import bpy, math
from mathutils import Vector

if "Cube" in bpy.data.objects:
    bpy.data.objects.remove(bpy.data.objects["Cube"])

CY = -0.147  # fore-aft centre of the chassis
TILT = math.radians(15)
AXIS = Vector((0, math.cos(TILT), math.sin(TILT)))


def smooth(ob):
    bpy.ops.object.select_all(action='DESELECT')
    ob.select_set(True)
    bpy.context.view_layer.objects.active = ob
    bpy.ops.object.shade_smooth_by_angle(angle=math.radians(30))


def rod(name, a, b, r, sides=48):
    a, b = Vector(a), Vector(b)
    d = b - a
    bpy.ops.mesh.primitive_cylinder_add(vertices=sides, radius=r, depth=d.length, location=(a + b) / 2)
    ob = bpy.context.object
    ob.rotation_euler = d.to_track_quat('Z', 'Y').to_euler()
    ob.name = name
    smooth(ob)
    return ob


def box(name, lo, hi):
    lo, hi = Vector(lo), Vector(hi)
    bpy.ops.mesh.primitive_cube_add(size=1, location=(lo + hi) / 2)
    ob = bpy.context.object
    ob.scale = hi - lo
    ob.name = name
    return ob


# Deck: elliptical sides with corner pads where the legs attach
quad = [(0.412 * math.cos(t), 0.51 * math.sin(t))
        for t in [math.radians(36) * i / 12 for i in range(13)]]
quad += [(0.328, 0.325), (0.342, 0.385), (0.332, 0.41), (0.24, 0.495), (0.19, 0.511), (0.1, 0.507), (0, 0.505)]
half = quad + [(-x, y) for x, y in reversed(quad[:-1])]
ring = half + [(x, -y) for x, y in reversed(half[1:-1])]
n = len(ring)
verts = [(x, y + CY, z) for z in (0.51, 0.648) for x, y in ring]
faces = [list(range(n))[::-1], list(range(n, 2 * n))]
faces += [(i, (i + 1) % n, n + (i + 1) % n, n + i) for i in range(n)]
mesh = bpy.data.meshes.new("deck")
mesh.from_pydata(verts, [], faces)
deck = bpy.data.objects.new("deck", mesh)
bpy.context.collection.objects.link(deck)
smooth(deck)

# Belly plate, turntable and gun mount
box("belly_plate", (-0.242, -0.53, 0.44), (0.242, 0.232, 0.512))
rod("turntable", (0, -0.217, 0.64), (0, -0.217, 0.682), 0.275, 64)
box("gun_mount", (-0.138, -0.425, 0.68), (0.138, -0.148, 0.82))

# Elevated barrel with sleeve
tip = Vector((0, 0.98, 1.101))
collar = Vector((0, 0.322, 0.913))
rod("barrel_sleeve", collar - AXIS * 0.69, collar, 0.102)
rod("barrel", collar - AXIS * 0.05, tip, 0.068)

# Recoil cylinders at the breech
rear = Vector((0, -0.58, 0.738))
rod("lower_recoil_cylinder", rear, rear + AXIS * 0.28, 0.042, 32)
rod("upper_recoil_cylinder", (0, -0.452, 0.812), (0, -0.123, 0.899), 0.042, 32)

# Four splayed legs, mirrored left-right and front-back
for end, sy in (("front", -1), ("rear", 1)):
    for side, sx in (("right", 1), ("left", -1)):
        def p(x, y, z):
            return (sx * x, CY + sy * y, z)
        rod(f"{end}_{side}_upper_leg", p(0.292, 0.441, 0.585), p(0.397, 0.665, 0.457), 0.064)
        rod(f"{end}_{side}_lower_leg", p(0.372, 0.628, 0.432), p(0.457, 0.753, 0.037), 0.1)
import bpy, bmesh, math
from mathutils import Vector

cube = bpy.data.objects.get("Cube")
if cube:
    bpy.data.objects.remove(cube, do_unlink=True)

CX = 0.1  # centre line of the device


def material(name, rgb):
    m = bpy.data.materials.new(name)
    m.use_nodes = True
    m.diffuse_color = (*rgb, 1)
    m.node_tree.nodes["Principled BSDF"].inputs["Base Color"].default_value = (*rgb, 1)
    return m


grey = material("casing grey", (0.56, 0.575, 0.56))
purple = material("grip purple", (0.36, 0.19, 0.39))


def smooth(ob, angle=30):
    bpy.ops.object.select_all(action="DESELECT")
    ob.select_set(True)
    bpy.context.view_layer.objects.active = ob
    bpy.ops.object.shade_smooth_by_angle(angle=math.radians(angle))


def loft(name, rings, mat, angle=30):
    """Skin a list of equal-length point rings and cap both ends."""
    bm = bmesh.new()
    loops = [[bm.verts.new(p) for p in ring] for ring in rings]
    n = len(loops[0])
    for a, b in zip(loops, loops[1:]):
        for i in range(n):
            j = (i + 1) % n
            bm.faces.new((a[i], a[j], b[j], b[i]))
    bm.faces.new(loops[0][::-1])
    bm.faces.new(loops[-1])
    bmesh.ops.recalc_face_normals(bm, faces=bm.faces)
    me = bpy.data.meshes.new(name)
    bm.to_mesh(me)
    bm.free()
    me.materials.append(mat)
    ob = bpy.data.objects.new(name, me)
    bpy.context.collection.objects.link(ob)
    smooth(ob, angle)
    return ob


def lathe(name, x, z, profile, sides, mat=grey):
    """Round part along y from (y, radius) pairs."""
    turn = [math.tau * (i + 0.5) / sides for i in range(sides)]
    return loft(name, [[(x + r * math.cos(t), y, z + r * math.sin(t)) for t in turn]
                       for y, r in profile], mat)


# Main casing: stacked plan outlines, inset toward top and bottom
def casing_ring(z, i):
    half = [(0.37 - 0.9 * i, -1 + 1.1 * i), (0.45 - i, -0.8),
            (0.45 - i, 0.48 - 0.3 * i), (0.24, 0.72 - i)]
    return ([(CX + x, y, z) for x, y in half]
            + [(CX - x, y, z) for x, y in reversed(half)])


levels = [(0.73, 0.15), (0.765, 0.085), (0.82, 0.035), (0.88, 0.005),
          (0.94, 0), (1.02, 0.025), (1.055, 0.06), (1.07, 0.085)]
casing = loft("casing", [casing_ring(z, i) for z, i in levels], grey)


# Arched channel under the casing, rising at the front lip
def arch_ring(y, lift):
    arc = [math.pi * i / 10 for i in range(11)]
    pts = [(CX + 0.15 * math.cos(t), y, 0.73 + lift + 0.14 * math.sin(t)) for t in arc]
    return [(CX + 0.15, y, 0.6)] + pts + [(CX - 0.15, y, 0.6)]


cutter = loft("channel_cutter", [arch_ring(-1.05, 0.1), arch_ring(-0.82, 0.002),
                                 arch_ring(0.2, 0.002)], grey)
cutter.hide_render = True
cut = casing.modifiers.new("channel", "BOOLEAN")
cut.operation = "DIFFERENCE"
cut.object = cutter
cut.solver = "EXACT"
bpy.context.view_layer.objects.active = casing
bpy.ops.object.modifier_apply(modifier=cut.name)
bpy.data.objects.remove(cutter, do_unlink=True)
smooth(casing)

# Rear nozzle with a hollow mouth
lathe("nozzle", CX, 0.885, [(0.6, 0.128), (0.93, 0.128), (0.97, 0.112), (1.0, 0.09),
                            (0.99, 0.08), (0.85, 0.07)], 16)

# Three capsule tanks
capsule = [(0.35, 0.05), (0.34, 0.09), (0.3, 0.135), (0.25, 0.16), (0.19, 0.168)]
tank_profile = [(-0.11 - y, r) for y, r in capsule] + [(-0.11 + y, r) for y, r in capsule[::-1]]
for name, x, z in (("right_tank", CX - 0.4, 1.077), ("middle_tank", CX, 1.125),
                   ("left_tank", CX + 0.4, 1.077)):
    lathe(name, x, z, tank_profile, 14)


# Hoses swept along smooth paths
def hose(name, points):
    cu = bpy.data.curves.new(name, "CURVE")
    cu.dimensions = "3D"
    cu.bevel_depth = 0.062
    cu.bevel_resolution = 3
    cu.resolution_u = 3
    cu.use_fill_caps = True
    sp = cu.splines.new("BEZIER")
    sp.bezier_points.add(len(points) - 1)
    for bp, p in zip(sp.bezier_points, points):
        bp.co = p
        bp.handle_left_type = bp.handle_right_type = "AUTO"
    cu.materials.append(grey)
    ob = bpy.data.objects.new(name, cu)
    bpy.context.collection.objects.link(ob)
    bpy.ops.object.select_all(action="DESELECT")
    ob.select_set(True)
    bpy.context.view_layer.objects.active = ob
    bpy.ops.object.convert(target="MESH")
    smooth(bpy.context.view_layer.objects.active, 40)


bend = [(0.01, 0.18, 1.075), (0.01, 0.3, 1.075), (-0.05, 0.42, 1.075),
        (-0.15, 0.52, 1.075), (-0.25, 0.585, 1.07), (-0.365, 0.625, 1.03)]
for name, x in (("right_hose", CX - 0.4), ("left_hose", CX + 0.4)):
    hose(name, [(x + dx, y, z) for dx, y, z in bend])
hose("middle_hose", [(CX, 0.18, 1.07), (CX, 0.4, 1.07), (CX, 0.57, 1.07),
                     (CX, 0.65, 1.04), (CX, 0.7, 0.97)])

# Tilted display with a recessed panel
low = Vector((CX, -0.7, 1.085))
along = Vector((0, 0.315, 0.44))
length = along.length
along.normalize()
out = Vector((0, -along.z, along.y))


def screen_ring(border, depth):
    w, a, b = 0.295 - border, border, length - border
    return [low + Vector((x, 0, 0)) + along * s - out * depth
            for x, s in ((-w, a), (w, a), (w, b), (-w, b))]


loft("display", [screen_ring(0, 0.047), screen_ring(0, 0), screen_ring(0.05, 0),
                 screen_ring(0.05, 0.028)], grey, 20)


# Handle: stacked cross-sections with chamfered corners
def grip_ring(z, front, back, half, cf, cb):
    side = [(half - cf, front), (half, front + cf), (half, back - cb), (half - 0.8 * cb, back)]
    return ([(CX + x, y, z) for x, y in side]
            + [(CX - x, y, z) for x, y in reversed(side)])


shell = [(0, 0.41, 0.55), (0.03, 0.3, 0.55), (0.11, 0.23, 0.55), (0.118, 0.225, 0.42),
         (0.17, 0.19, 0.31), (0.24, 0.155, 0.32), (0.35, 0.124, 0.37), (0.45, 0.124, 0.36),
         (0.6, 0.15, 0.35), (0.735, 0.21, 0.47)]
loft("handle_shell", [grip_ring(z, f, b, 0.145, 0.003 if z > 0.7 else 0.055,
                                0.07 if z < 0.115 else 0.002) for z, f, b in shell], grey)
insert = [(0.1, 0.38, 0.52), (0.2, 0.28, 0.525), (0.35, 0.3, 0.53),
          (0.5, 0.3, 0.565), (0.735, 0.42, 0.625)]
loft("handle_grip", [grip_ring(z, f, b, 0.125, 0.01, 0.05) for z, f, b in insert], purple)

● ● ●

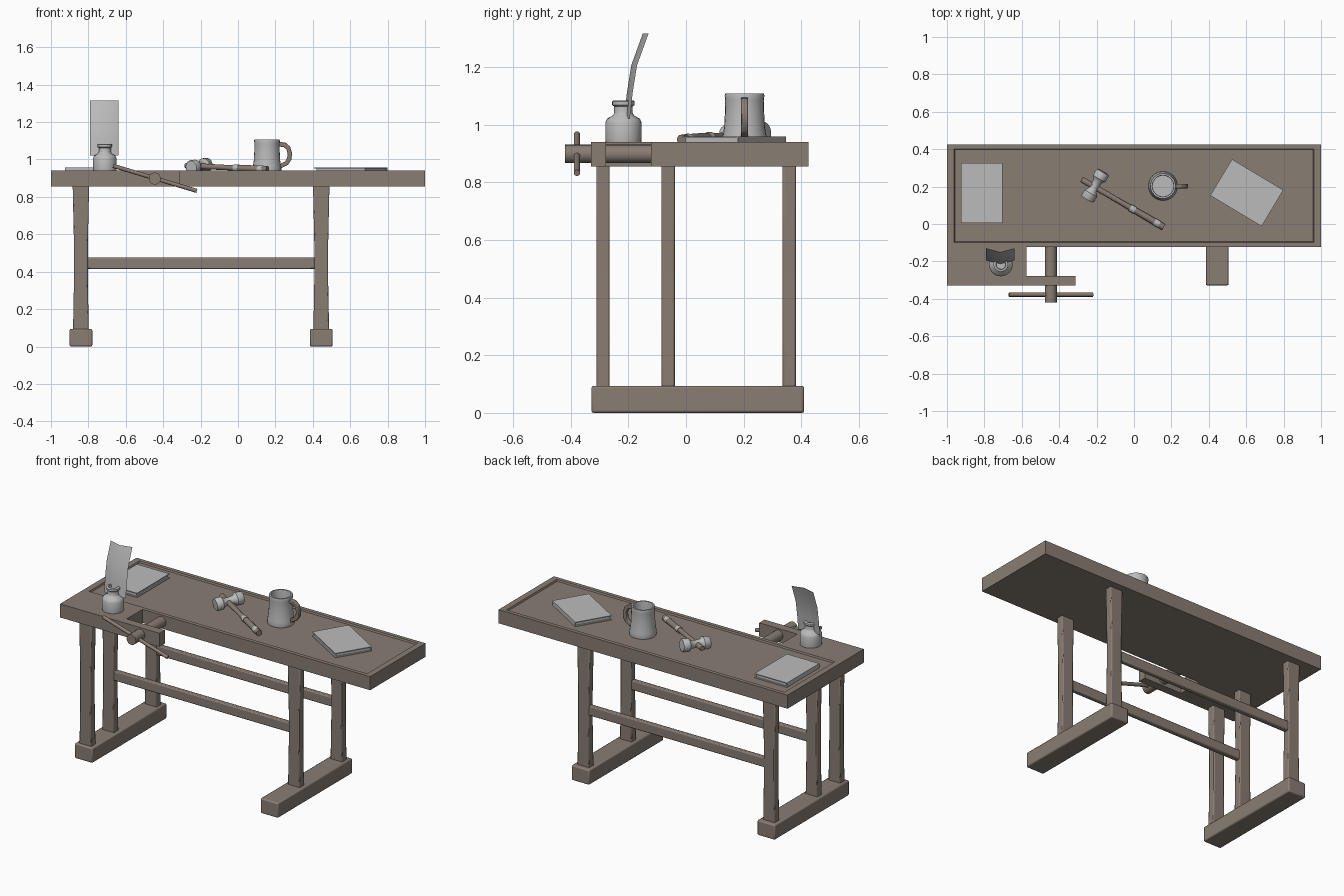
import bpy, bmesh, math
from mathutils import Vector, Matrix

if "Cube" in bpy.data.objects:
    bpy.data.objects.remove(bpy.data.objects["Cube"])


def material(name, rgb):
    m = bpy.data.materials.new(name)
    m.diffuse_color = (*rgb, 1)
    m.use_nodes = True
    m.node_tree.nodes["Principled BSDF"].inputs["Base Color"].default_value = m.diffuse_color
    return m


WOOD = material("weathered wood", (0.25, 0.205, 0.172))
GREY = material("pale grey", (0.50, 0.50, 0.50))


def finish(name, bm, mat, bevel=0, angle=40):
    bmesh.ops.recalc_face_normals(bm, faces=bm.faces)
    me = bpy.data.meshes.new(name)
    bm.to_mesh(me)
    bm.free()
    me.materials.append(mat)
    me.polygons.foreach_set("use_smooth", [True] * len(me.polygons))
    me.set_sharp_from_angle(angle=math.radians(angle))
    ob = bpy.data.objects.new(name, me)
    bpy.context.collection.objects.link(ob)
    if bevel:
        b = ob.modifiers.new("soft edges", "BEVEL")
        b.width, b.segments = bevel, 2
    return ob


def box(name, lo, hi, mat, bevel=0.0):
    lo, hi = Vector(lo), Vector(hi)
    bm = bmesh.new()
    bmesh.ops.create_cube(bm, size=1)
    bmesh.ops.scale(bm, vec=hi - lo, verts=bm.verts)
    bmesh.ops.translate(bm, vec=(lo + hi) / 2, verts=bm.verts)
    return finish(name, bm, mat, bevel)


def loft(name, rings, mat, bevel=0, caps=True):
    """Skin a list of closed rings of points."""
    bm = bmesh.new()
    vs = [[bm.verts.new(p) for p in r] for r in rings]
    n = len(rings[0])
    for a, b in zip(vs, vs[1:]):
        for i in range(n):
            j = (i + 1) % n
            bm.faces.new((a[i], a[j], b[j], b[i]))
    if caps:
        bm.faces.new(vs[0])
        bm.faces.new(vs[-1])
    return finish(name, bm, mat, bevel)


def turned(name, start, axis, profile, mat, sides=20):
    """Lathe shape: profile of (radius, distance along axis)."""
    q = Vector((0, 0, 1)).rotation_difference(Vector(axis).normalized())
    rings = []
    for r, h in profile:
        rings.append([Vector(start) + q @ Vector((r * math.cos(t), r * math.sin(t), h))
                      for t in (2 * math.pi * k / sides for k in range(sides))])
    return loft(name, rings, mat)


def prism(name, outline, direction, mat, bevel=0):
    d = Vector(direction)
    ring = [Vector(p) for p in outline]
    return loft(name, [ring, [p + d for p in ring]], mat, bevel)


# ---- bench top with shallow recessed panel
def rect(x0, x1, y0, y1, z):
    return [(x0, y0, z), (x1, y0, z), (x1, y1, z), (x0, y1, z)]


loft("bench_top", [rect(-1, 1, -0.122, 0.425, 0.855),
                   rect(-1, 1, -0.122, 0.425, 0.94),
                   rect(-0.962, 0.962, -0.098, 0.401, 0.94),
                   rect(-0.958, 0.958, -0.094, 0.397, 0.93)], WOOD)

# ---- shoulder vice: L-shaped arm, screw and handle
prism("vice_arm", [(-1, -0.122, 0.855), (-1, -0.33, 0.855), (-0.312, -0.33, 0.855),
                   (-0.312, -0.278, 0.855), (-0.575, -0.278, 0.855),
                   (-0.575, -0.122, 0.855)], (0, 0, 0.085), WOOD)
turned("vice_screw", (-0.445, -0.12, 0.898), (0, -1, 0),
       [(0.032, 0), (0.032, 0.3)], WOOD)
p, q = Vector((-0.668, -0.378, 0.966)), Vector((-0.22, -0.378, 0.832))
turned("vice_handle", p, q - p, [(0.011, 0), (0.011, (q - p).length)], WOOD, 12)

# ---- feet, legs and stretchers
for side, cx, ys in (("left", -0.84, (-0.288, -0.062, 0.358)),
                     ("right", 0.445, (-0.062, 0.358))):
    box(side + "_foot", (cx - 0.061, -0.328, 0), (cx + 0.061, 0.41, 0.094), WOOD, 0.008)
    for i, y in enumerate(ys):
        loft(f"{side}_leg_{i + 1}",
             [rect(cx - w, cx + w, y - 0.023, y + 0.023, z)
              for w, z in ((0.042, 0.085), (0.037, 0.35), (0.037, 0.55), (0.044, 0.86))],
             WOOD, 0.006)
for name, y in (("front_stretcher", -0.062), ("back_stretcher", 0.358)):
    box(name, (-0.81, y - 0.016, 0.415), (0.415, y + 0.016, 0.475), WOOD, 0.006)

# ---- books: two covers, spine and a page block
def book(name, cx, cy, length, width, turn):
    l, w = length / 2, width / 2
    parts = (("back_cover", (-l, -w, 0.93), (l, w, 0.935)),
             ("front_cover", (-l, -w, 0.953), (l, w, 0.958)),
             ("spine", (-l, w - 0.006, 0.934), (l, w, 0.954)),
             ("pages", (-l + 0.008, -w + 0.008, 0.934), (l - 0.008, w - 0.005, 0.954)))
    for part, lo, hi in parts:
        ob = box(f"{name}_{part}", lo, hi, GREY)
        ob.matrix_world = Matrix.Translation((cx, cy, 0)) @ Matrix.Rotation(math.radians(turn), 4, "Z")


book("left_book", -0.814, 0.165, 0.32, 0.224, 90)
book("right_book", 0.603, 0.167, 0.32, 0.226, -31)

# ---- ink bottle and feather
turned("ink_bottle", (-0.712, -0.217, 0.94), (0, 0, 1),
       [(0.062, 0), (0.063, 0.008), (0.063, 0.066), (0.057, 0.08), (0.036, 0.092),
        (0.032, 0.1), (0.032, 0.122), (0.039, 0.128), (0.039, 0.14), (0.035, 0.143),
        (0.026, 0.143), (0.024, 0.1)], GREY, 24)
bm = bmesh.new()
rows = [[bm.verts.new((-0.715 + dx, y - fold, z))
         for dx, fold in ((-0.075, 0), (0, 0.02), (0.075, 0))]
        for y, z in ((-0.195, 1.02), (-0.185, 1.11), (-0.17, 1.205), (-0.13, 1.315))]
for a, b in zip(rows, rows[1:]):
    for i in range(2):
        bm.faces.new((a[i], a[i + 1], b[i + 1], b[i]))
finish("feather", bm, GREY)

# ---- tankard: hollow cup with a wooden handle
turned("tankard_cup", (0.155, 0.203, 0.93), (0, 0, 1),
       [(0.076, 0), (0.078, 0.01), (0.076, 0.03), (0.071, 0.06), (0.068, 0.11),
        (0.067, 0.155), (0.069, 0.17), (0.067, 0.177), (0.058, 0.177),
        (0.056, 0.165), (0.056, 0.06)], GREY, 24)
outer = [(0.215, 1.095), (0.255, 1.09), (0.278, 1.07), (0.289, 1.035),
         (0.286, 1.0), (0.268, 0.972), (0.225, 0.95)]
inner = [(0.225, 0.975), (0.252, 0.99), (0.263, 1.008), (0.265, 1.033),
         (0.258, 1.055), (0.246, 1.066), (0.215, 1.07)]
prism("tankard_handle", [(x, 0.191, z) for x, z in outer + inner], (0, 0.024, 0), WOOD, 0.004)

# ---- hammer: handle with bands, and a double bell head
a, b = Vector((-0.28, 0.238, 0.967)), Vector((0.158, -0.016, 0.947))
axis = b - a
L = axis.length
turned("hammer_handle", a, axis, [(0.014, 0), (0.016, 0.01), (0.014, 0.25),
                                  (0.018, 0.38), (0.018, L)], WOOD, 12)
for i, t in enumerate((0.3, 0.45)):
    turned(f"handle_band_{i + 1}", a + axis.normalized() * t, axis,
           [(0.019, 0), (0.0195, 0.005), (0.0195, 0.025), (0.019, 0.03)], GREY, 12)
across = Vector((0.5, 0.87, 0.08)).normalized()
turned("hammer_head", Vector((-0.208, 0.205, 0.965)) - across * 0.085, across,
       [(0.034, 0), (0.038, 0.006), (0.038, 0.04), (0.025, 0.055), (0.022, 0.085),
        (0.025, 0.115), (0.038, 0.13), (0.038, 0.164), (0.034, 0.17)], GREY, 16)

● ● ●

▶ WORK TO BE COMPLETED: Retype the entries above exactly, but only from the line containing "import bpy, math" through the line containing "half = quad", both included.

▶ SOLUTION BELOW:
import bpy, math
from mathutils import Vector

if "Cube" in bpy.data.objects:
    bpy.data.objects.remove(bpy.data.objects["Cube"])

CY = -0.147  # fore-aft centre of the chassis
TILT = math.radians(15)
AXIS = Vector((0, math.cos(TILT), math.sin(TILT)))


def smooth(ob):
    bpy.ops.object.select_all(action='DESELECT')
    ob.select_set(True)
    bpy.context.view_layer.objects.active = ob
    bpy.ops.object.shade_smooth_by_angle(angle=math.radians(30))


def rod(name, a, b, r, sides=48):
    a, b = Vector(a), Vector(b)
    d = b - a
    bpy.ops.mesh.primitive_cylinder_add(vertices=sides, radius=r, depth=d.length, location=(a + b) / 2)
    ob = bpy.context.object
    ob.rotation_euler = d.to_track_quat('Z', 'Y').to_euler()
    ob.name = name
    smooth(ob)
    return ob


def box(name, lo, hi):
    lo, hi = Vector(lo), Vector(hi)
    bpy.ops.mesh.primitive_cube_add(size=1, location=(lo + hi) / 2)
    ob = bpy.context.object
    ob.scale = hi - lo
    ob.name = name
    return ob


# Deck: elliptical sides with corner pads where the legs attach
quad = [(0.412 * math.cos(t), 0.51 * math.sin(t))
        for t in [math.radians(36) * i / 12 for i in range(13)]]
quad += [(0.328, 0.325), (0.342, 0.385), (0.332, 0.41), (0.24, 0.495), (0.19, 0.511), (0.1, 0.507), (0, 0.505)]
half = quad + [(-x, y) for x, y in reversed(quad[:-1])]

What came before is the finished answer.